Moody, J. (2001). Peer Influence Groups: Identifying Dense Clusters in Large Networks. Social Networks.
vol. 23 pp. 261-283
Sociologists have seen a dramatic increase in the size and availability of social network data. This represents a poverty of riches, however, since many of our analysis techniques cannot handle the resulting large (tens to hundreds of thousands of nodes) networks. In this paper, I provide a method for identifying dense regions within large networks based on a peer influence model. Using software familiar to most sociologists, the method reduces the network to a set of m position variables that can then be used in fast cluster analysis programs. The method is tested against simulated networks with a known small-world structure showing that the underlying clusters can be accurately recovered.
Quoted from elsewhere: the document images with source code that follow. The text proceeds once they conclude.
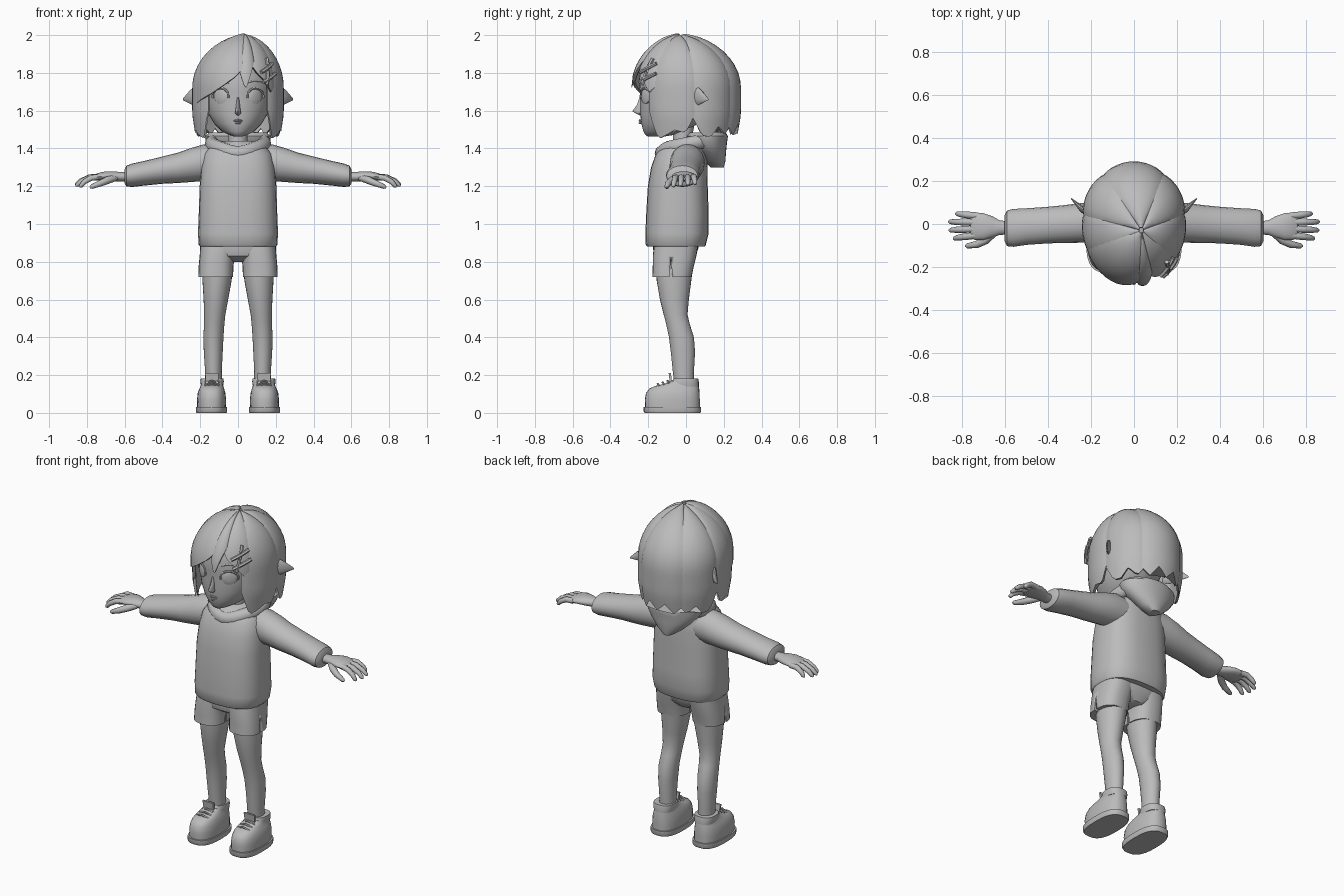
import bpy, bmesh, math
from mathutils import Vector

mat = bpy.data.materials.new("matte_grey")
mat.diffuse_color = (0.5, 0.5, 0.5, 1)
TAU = 2 * math.pi


def loft(name, rings, closed=False, angle=40):
    """Skin a list of equal point rings into one smooth-shaded object."""
    bm = bmesh.new()
    vs = [[bm.verts.new(p) for p in r] for r in rings]
    n, m = len(rings[0]), len(rings)
    for i in range(m if closed else m - 1):
        a, b = vs[i], vs[(i + 1) % m]
        for j in range(n):
            k = (j + 1) % n
            bm.faces.new((a[j], a[k], b[k], b[j]))
    if not closed:
        bm.faces.new(vs[0])
        bm.faces.new(vs[-1])
    bmesh.ops.recalc_face_normals(bm, faces=bm.faces)
    me = bpy.data.meshes.new(name)
    bm.to_mesh(me)
    bm.free()
    me.materials.append(mat)
    ob = bpy.data.objects.new(name, me)
    bpy.context.collection.objects.link(ob)
    bpy.ops.object.select_all(action='DESELECT')
    bpy.context.view_layer.objects.active = ob
    ob.select_set(True)
    bpy.ops.object.shade_smooth_by_angle(angle=math.radians(angle))
    return ob


def oval(n, power):
    """Unit superellipse."""
    e = 2 / power
    for i in range(n):
        c, s = math.cos(TAU * i / n), math.sin(TAU * i / n)
        yield math.copysign(abs(c) ** e, c), math.copysign(abs(s) ** e, s)


def stack(rows, power=2.0, n=28):
    """Horizontal rings from rows of z, x centre, x radius, y front, y back."""
    return [[(cx + rx * c, (f + b) / 2 + (b - f) / 2 * s, z) for c, s in oval(n, power)]
            for z, cx, rx, f, b in rows]


def span(rows, n=20):
    """Rings across x from rows of x, y, z, y radius, z radius."""
    return [[(x, y + ry * c, z + rz * s) for c, s in oval(n, 2)] for x, y, z, ry, rz in rows]


def tube(pts, radii, n=10, flat=1.0, closed=False):
    pts = [Vector(p) for p in pts]
    m, rings = len(pts), []
    for i, p in enumerate(pts):
        t = (pts[(i + 1) % m] - pts[i - 1]) if closed else pts[min(i + 1, m - 1)] - pts[max(i - 1, 0)]
        t.normalize()
        side = t.cross(Vector((0, 0, 1) if abs(t.z) < 0.9 else (0, 1, 0))).normalized()
        up = side.cross(t)
        r = radii[i] if isinstance(radii, (list, tuple)) else radii
        rings.append([p + side * r * c + up * r * flat * s for c, s in oval(n, 2)])
    return rings


def pair(name, rings):
    """Left and right copies."""
    return [loft(f"{name}_{t}", [[(k * p[0], p[1], p[2]) for p in r] for r in rings])
            for t, k in (("left", 1), ("right", -1))]


# Hoodie body, sleeves, hood
loft("hoodie_body", stack([
    (.88, 0, .20, -.205, .10), (.89, 0, .208, -.213, .105), (.95, 0, .212, -.215, .12),
    (1.05, 0, .208, -.211, .12), (1.2, 0, .203, -.202, .115), (1.3, 0, .195, -.185, .115),
    (1.37, 0, .18, -.16, .11), (1.41, 0, .15, -.135, .10), (1.44, 0, .10, -.10, .08)], 2.6))
pair("sleeve", span([
    (.10, .01, 1.325, .085, .09), (.18, .008, 1.325, .092, .097), (.25, .005, 1.312, .092, .09),
    (.32, 0, 1.297, .088, .08), (.4, -.005, 1.285, .085, .072), (.5, -.012, 1.268, .085, .065),
    (.56, -.018, 1.258, .088, .062), (.59, -.02, 1.254, .083, .055), (.602, -.02, 1.252, .06, .035)]))
loft("hood_bag", stack([
    (1.30, 0, .03, .13, .20), (1.33, 0, .075, .10, .208), (1.38, 0, .13, .06, .212),
    (1.43, 0, .17, .01, .217), (1.465, 0, .175, 0, .222), (1.485, 0, .15, .02, .21)]))
loft("hood_collar", tube([(.14 * math.cos(a), .02 + .15 * math.sin(a),
                           1.425 + .03 * math.sin(a) - .02 * max(0, -math.sin(a)) ** 6)
                          for a in [TAU * i / 28 for i in range(28)]], .036, 10, 1.1, True), True)

# Hands with four fingers and a thumb
pair("palm", span([
    (.58, -.018, 1.25, .03, .025), (.625, -.017, 1.25, .034, .025), (.66, -.013, 1.253, .05, .026),
    (.70, -.012, 1.255, .062, .024), (.74, -.01, 1.25, .064, .02), (.76, -.01, 1.246, .055, .014)]))
for i, (y, tip) in enumerate([(.042, .83), (.009, .862), (-.025, .86), (-.058, .84)]):
    d = tip - .735
    pair(f"finger_{i + 1}", tube([
        (.73, y * .9, 1.25), (.735 + d * .4, y, 1.25 - i * .002), (.735 + d * .75, y * 1.08, 1.232 - i * .003),
        (tip - .008, y * 1.15, 1.214 - i * .004), (tip, y * 1.15, 1.209 - i * .004)],
        [.016, .016, .014, .011, .004]))
pair("thumb", tube([(.65, -.04, 1.245), (.69, -.075, 1.232), (.73, -.095, 1.215),
                    (.775, -.102, 1.197), (.785, -.102, 1.193)], [.018, .02, .017, .012, .004]))

# Shorts with a slit on each outer side
loft("shorts_seat", stack([(.80, 0, .06, -.12, .03), (.83, 0, .16, -.165, .05),
                           (.87, 0, .195, -.175, .065), (.93, 0, .19, -.17, .07)], 2.5))
slit = loft("slit_cutter", [[(x, -.08, .82), (x, -.09, .70), (x, -.07, .70)] for x in (-.4, .4)])
slit.hide_render = True
slit.hide_viewport = True
for ob in pair("shorts_leg", stack([
        (.72, .118, .092, -.178, .03), (.78, .116, .092, -.176, .042), (.83, .11, .093, -.176, .055),
        (.88, .10, .10, -.17, .063)], 2.5)):
    cut = ob.modifiers.new("slit", 'BOOLEAN')
    cut.operation, cut.object = 'DIFFERENCE', slit

# Legs
pair("leg", stack([
    (.14, .13, .045, -.06, .04), (.22, .13, .044, -.07, .042), (.32, .131, .050, -.08, .048),
    (.40, .13, .053, -.09, .042), (.47, .126, .054, -.105, .02), (.52, .123, .056, -.118, .008),
    (.60, .117, .065, -.138, .015), (.70, .111, .077, -.155, .028), (.80, .105, .08, -.16, .04)]))

# Shoes: sole, upper, ankle cuff, tongue, laces
pair("shoe_sole", stack([(0, .14, .08, -.218, .075), (.008, .14, .083, -.224, .08),
                         (.032, .14, .083, -.224, .08)], 2.7))
pair("shoe_upper", stack([
    (.03, .14, .076, -.216, .073), (.07, .14, .077, -.218, .073), (.105, .14, .073, -.212, .072),
    (.128, .139, .066, -.195, .07), (.142, .138, .06, -.165, .068), (.155, .138, .056, -.11, .066),
    (.17, .137, .054, -.085, .066)], 2.5))
pair("shoe_cuff", stack([(.14, .137, .058, -.08, .068), (.165, .137, .062, -.076, .068),
                         (.182, .137, .06, -.066, .064), (.182, .137, .048, -.06, .05)], 2.5))
pair("shoe_tongue", [[(.138 + x * w, y + d * .012, z) for x, d in ((-1, 0), (1, 0), (1, 1), (-1, 1))]
                     for z, y, w in ((.14, -.12, .03), (.17, -.087, .033), (.21, -.092, .036))])
for i in range(3):
    y, z = -.15 + i * .026, .15 + i * .008
    pair(f"lace_{i + 1}", tube([(.10, y + .01, z - .01), (.138, y, z + .004), (.176, y + .01, z - .01)], .006, 6))

# Head, neck and face
loft("neck", stack([(1.38, 0, .055, -.07, .04), (1.45, 0, .05, -.07, .03), (1.55, 0, .055, -.07, .05)]))
loft("head", stack([
    (1.462, 0, .02, -.20, -.12), (1.472, 0, .05, -.215, -.06), (1.49, 0, .085, -.226, .0),
    (1.53, 0, .125, -.236, .06), (1.58, 0, .155, -.242, .11), (1.64, 0, .175, -.242, .15),
    (1.70, 0, .185, -.244, .18), (1.78, 0, .19, -.25, .19), (1.86, 0, .165, -.215, .17),
    (1.92, 0, .11, -.15, .12), (1.95, 0, .05, -.07, .06)], 2.0, 36))
loft("nose", stack([(1.575, 0, .006, -.245, -.23), (1.588, 0, .016, -.272, -.22),
                    (1.598, 0, .014, -.284, -.22), (1.63, 0, .010, -.26, -.22), (1.67, 0, .006, -.246, -.22)], 2, 12))
for k, z in enumerate((1.546, 1.535)):
    loft(("upper_lip", "lower_lip")[k], tube([(-.03 + k * .008, -.23, z), (0, -.244, z + .003 - k * .003),
                                             (.03 - k * .008, -.23, z)], [.002, .007, .002], 8))


def face(x, z, out=0.0):
    """Point on the front of the face."""
    return (x, -.03 - .214 * math.sqrt(1 - (x / .187) ** 2) - out, z)


pair("eyeball", [[face(.092 + r * c, 1.675 + 1.05 * r * s, o) for c, s in oval(20, 2)]
                 for r, o in ((.036, -.01), (.036, .003), (.026, .007), (.010, .009))])
pair("eyelid", tube([face(.092 + .042 * math.cos(a), 1.675 + .044 * math.sin(a), .004)
                     for a in [math.radians(q) for q in range(-10, 191, 20)]], .006, 6))
pair("eyebrow", tube([face(x, z, .002) for x, z in ((.045, 1.745), (.08, 1.757), (.115, 1.755), (.14, 1.742))],
                     [.003, .007, .006, .002], 6))
pair("pointed_ear", span([(.17, .03, 1.675, .016, .07), (.22, .05, 1.68, .02, .058),
                          (.255, .08, 1.672, .016, .035), (.292, .118, 1.66, .003, .004)], 12))


# Hair: wedges that fan out from the crown over a shared dome
def dome(az, s, k=1.0):
    th = min(s, 1) * math.pi / 2
    f = math.sin(th) ** 1.12
    z = 1.72 + .28 * math.cos(th) * (1 - (1 - k) * .8) - max(0, s - 1) * .4
    low = max(0, s - 1.35)
    a, q = math.radians(az), f * k * (1 - low * .25)
    y = math.sin(a) * (.262 if math.sin(a) > 0 else .30)
    return Vector((.035 * (1 - f) + .243 * q * math.cos(a), .02 - .05 * (1 - f) + q * y, z))


def reach(z):
    return 1 + (1.72 - z) / .4 if z < 1.72 else math.acos((z - 1.72) / .28) / (math.pi / 2)


def wedge(name, a0, a1, ends, lift=0.0, thick=.13, n=12, rows=16):
    """ends: tip heights spread evenly from a0 to a1."""
    rings = []
    for r in range(rows + 1):
        v = r / rows
        outer, inner = [], []
        for i in range(n + 1):
            u = i / n
            g = u * (len(ends) - 1)
            j = min(int(g), len(ends) - 2)
            s = .04 + (reach(ends[j] + (ends[j + 1] - ends[j]) * (g - j)) - .04) * v
            az, swell = a0 + (a1 - a0) * u, math.sin(math.pi * u) ** .6
            k = .965 + lift + .05 * swell
            outer.append(dome(az, s, k))
            inner.append(dome(az, s, k - .03 - thick * swell * (1 - .8 * v ** 4)))
        rings.append(outer + inner[::-1])
    loft(name, rings, angle=50)


wedge("hair_back", 54, 126, [1.52, 1.47, 1.53, 1.48, 1.53, 1.47, 1.52], .02)
wedge("hair_back_left", 4, 60, [1.56, 1.47, 1.46, 1.52, 1.47, 1.52])
wedge("hair_back_right", 120, 176, [1.52, 1.47, 1.52, 1.46, 1.47, 1.56])
wedge("side_lock_left", 312, 366, [1.60, 1.45, 1.47, 1.50, 1.48, 1.58])
wedge("side_lock_right", 174, 228, [1.58, 1.48, 1.50, 1.47, 1.45, 1.60])
wedge("fringe_sweep", 202, 287, [1.63, 1.66, 1.69, 1.735, 1.79, 1.89], .03)
wedge("fringe_strand", 272, 294, [1.80, 1.71, 1.80, 1.88], .03, .08, 8)
wedge("fringe_left", 284, 326, [1.87, 1.80, 1.76, 1.70, 1.74], .01)

# Hair clips
for i, (a0, z0, a1, z1) in enumerate([(300, 1.80, 322, 1.845), (302, 1.75, 324, 1.795), (307, 1.735, 314, 1.87)]):
    loft(f"hair_clip_{i + 1}", tube([dome(a0 + (a1 - a0) * t / 4, reach(z0 + (z1 - z0) * t / 4), 1.05)
                                     for t in range(5)], .010, 6))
I then compare the performance of the procedure with other subgroup detection algorithms on the MacRea and Gagnon prison friendship data and a larger adolescent friendship network, showing that the algorithm replicates other procedures for small networks and outperforms them on the larger friendship network.